Picking up sometime after the events of “The Time of The Doctor,” a befuddled Doctor and Clara (Jenna-Louise Coleman) arrive back in Victorian London after bouncing around time and space for an indeterminate period. Oh, and they bring a Tyrannosaurus Rex with them. Sadly the dinosaur is only a red herring and quickly dealt with as the main story involves clockwork automotons attempting to make themselves more human. If that sounds a tad familiar, it is.
One of movie critic Roger Ebert‘s cardinal rules about movies is that they shouldn’t purposefully remind you of better movies you would rather be watching. And that’s a major problem here. Aside from directly lifting (and even referencing) one of the best episodes of Doctor Who ever made (“The Girl in the Fireplace“) the start of the new series returns The Doctor and Clara back to the company of Madame Vastra (Neve McIntosh), Jenny Flint (Catrin Stewart), and their Sontaran butler Strax (Dan Starkey) . Now I enjoy this threesome, but the series has relied heavily on them over the past season and to do so again also reminds us of better moments each has found in other episodes.
That said, one of the best scenes of the season premiere doesn’t include The Doctor at all. The scene takes place between Clara and Madame Vastra who begins questioning the Earth girl’s loyalty which has wavered based on the changes both to the physical and emotional state of The Doctor. The scene reestablishes Clara as the companion The Doctor needs as well as force her to fight and defend the privilege which has been offered to her.
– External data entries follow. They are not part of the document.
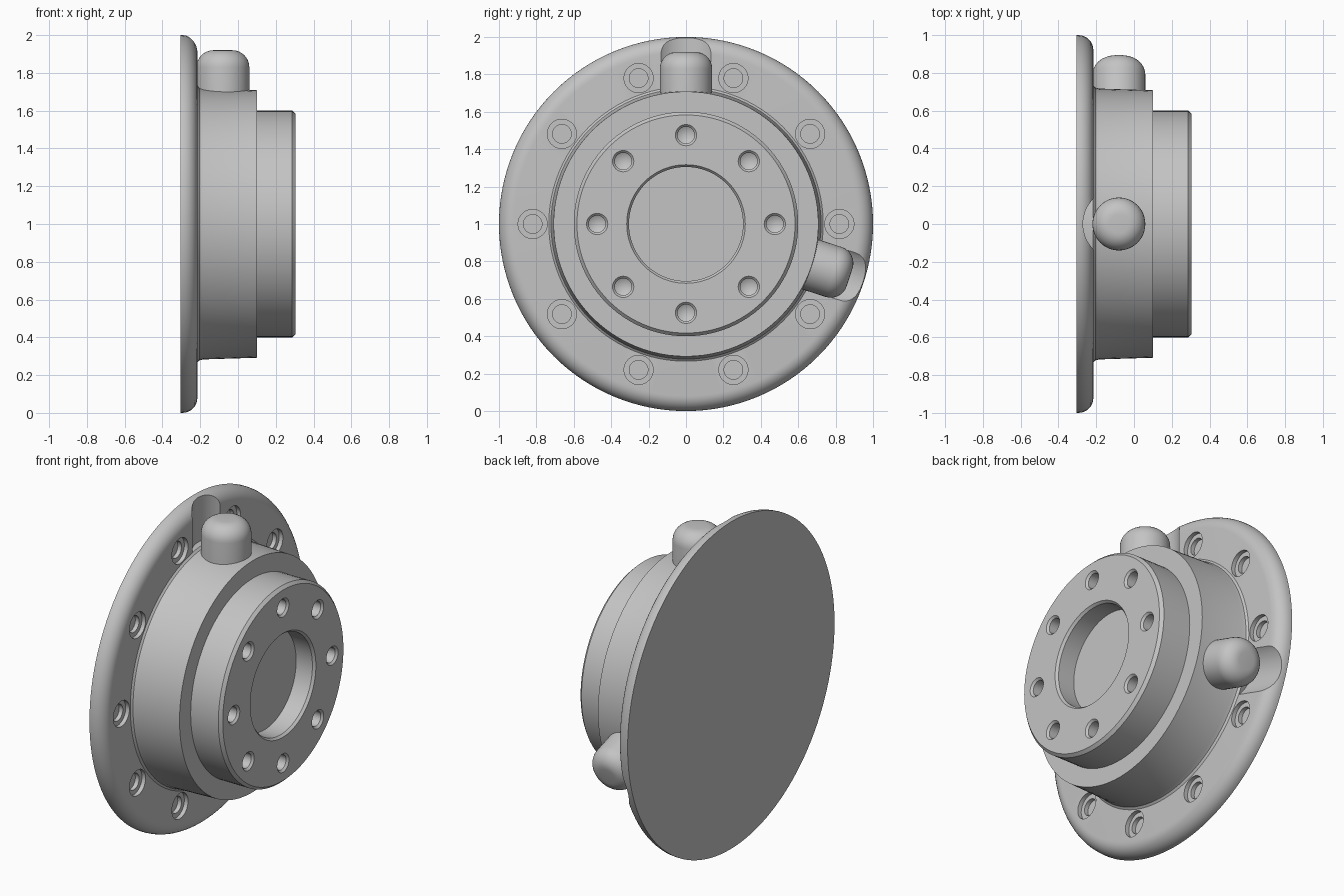
import bpy, bmesh
from math import pi, sin, cos, radians
from mathutils import Matrix

cube = bpy.data.objects.get("Cube")
if cube:
    bpy.data.objects.remove(cube, do_unlink=True)

grey = bpy.data.materials.new("plain_grey")
grey.use_nodes = True
colour = (0.55, 0.55, 0.55, 1)
grey.diffuse_color = colour
grey.node_tree.nodes["Principled BSDF"].inputs["Base Color"].default_value = colour

AXIS = Matrix.Translation((0, 0, 1))


def arc(cx, cr, radius, start, end, steps=8):
    """Points of an arc in the (along axis, radius) plane."""
    angles = [radians(start + (end - start) * i / steps) for i in range(steps + 1)]
    return [(cx + radius * cos(a), cr + radius * sin(a)) for a in angles]


def turned(name, profile, places, segments):
    """Revolve a profile about local x, once for every placement matrix."""
    bm = bmesh.new()
    for place in places:
        rings = []
        for x, r in profile:
            count = 1 if r == 0 else segments
            rings.append([bm.verts.new(place @ Matrix.Rotation(2 * pi * i / segments, 4, 'X')
                                       @ Matrix.Translation((x, r, 0)).translation)
                          for i in range(count)])
        for a, b in zip(rings, rings[1:]):
            for i in range(segments):
                j = (i + 1) % segments
                corners = [a[i % len(a)], a[j % len(a)], b[j % len(b)], b[i % len(b)]]
                bm.faces.new(list(dict.fromkeys(corners)))
    bmesh.ops.recalc_face_normals(bm, faces=bm.faces[:])
    mesh = bpy.data.meshes.new(name)
    bm.to_mesh(mesh)
    bm.free()
    mesh.materials.append(grey)
    obj = bpy.data.objects.new(name, mesh)
    bpy.context.collection.objects.link(obj)
    return obj


def select(obj):
    bpy.ops.object.select_all(action='DESELECT')
    obj.select_set(True)
    bpy.context.view_layer.objects.active = obj


def cut(obj, cutter):
    cutter.hide_render = True
    select(obj)
    mod = obj.modifiers.new("cut", 'BOOLEAN')
    mod.operation = 'DIFFERENCE'
    mod.solver = 'EXACT'
    mod.object = cutter
    bpy.ops.object.modifier_apply(modifier=mod.name)
    bpy.data.objects.remove(cutter, do_unlink=True)


def bolt_circle(count, radius):
    return [AXIS @ Matrix.Rotation(2 * pi * i / count, 4, 'X') @ Matrix.Translation((0, radius, 0))
            for i in range(count)]


# Placements whose local x points radially outwards
radial = [Matrix.Translation((-0.08, 0, 1)) @ Matrix.Rotation(radians(a), 4, 'X')
          @ Matrix.Rotation(pi / 2, 4, 'Z') for a in (90, -18)]

# Flange with a rounded rim
flange = turned("flange", [(-0.305, 0), (-0.305, 1), (-0.295, 1)]
                + arc(-0.295, 0.92, 0.08, 90, 0)[1:] + [(-0.215, 0)], [AXIS], 128)

# Clearance grooves behind the ports, and counterbored bolt holes
cut(flange, turned("groove_cutter", [(0.7, 0), (0.7, 0.19), (1.1, 0.19), (1.1, 0)], radial, 64))
cut(flange, turned("flange_hole_cutter", [(-0.265, 0), (-0.265, 0.05), (-0.24, 0.05),
                                          (-0.24, 0.078), (-0.1, 0.078), (-0.1, 0)],
                   bolt_circle(10, 0.82), 32))

# Stepped hub with a shallow central bore
hub = turned("hub", [(0.18, 0), (0.18, 0.305), (0.29, 0.305), (0.305, 0.317), (0.305, 0.583),
                     (0.287, 0.6), (0.1, 0.6), (0.1, 0.708), (-0.185, 0.717),
                     (-0.205, 0.722), (-0.216, 0.735), (-0.28, 0.72), (-0.28, 0)], [AXIS], 96)

# Drilled holes with conical ends
cut(hub, turned("hub_hole_cutter", [(0.18, 0), (0.205, 0.045), (0.293, 0.045), (0.305, 0.057),
                                    (0.35, 0.057), (0.35, 0)], bolt_circle(8, 0.475), 32))

# Round-ended radial ports
ports = turned("radial_ports", [(0.6, 0), (0.6, 0.14)] + arc(0.83, 0.05, 0.09, 90, 0) + [(0.92, 0)],
               radial, 48)

for part in (flange, hub, ports):
    select(part)
    bpy.ops.object.shade_smooth_by_angle(angle=radians(30))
In terms of continuity the episode offers Clara the same kind of confusion Rose Tyler (Billie Piper) dealt with when meeting the Tenth Doctor (David Tennant) for the first time, unsure as to how much her Doctor has changed. With The Doctor acting off for most of the episode it’s hard to get a read on just what kind of a man this version of the character will be (hopefully less goofy). The episode does ends on a strong note with The Doctor and Clara finally having a real conversation, really one of only two scenes the pair actually do any real interacting (the first being the restaurant sequence which gives delivers the episode’s best line). Pulling on threads of stories already begun, we get mention again of the mysterious phone call that led Clara to meeting The Doctor as well as the introduction of Michelle Gomez as Missy (AKA River Song-lite) who it appears has an undisclosed history with The Doctor and some larger role to play in the days to come.